**Saved entries:**
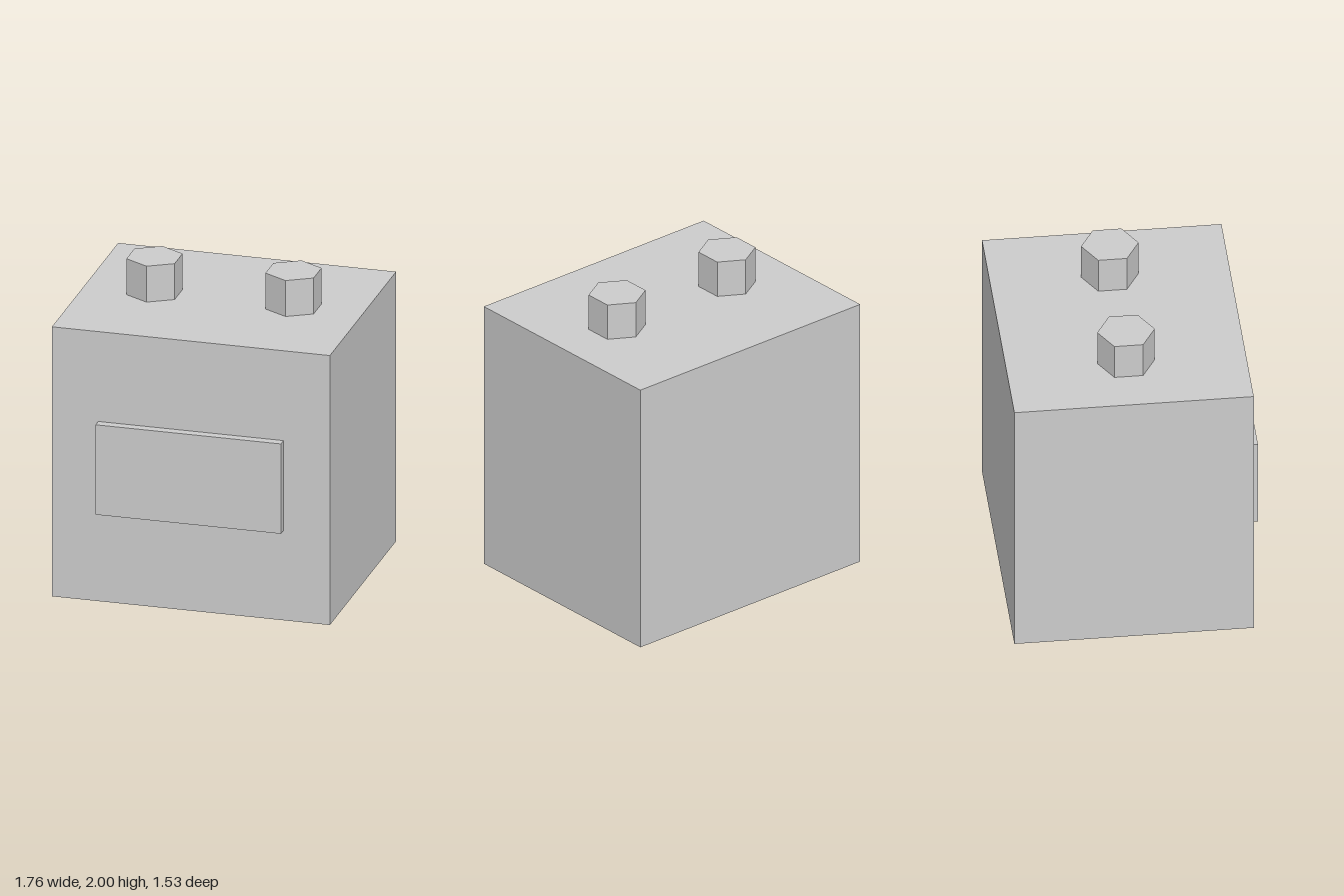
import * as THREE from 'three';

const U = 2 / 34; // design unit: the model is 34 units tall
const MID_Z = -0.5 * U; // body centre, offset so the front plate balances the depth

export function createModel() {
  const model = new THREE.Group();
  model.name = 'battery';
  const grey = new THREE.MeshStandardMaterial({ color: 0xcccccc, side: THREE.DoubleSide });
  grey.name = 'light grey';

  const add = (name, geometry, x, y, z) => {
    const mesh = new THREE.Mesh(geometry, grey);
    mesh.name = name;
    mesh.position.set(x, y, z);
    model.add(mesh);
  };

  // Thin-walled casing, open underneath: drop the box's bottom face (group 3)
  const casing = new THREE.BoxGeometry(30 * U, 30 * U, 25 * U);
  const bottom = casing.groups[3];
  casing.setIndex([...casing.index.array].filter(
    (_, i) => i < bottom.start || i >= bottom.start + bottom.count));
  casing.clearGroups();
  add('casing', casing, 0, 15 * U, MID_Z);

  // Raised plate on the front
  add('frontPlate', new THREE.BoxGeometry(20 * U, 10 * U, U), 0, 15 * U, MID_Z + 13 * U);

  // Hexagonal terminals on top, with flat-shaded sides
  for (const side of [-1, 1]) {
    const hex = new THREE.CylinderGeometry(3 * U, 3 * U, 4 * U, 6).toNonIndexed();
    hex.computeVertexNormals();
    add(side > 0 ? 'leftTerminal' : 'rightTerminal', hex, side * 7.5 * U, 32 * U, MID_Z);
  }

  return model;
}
...
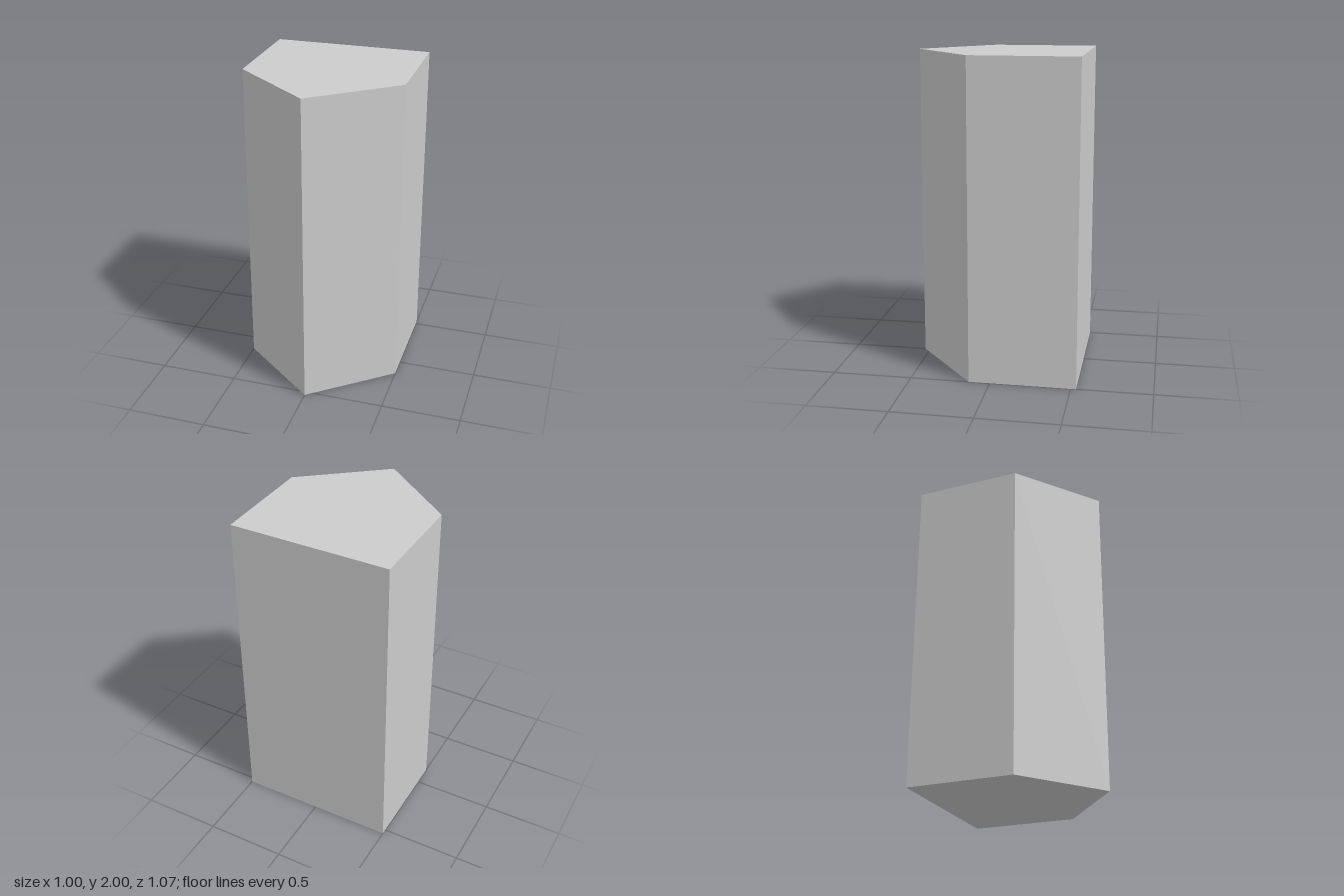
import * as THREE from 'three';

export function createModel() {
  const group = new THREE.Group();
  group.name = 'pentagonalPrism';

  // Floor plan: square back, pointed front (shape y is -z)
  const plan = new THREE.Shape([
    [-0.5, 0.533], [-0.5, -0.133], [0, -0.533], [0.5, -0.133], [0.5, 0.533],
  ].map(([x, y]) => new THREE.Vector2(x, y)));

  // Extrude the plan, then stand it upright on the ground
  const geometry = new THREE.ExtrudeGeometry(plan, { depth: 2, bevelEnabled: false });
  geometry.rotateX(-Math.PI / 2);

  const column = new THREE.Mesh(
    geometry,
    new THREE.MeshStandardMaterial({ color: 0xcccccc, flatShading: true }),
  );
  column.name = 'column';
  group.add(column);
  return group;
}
---
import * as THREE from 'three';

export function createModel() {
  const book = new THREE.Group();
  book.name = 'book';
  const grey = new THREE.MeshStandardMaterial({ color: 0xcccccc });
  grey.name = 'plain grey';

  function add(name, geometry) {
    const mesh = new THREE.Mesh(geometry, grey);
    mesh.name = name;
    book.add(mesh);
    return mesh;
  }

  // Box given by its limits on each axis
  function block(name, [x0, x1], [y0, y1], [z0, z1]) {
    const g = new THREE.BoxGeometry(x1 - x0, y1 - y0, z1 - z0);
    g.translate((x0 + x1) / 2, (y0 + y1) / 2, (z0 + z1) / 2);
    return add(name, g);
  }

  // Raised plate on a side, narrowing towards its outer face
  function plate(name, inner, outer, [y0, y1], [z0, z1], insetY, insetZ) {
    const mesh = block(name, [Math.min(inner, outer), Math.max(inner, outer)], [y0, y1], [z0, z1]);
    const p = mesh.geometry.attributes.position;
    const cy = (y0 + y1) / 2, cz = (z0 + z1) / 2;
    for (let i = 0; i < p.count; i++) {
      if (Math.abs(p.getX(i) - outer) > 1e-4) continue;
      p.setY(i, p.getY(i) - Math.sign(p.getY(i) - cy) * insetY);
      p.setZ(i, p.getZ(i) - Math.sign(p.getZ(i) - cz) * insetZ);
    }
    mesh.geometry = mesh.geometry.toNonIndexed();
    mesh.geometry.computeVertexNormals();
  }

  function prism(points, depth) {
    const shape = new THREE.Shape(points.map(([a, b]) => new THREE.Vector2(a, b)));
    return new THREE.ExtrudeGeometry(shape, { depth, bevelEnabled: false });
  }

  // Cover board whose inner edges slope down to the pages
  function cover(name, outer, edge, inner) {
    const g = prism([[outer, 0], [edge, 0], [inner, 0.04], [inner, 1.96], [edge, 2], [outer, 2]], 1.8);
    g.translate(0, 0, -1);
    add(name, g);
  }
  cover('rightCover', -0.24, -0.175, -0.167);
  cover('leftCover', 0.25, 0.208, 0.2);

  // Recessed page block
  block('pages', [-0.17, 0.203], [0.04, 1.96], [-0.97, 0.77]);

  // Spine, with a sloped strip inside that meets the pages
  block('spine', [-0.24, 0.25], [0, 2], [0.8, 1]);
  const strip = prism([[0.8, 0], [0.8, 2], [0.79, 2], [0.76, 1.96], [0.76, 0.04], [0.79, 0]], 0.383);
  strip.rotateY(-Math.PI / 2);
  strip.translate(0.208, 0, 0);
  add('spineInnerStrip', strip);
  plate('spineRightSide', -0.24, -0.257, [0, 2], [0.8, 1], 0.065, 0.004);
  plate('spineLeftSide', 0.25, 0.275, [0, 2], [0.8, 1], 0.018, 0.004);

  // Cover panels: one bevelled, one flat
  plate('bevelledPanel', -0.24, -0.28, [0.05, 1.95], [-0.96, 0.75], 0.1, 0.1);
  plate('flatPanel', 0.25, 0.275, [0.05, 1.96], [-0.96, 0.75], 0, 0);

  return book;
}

**ABOUT THIS TASK:** Please find every line in the records that contains the word "insetY", and copy it out.

**WRITTEN RESPONSE:**
  function plate(name, inner, outer, [y0, y1], [z0, z1], insetY, insetZ) {
      p.setY(i, p.getY(i) - Math.sign(p.getY(i) - cy) * insetY);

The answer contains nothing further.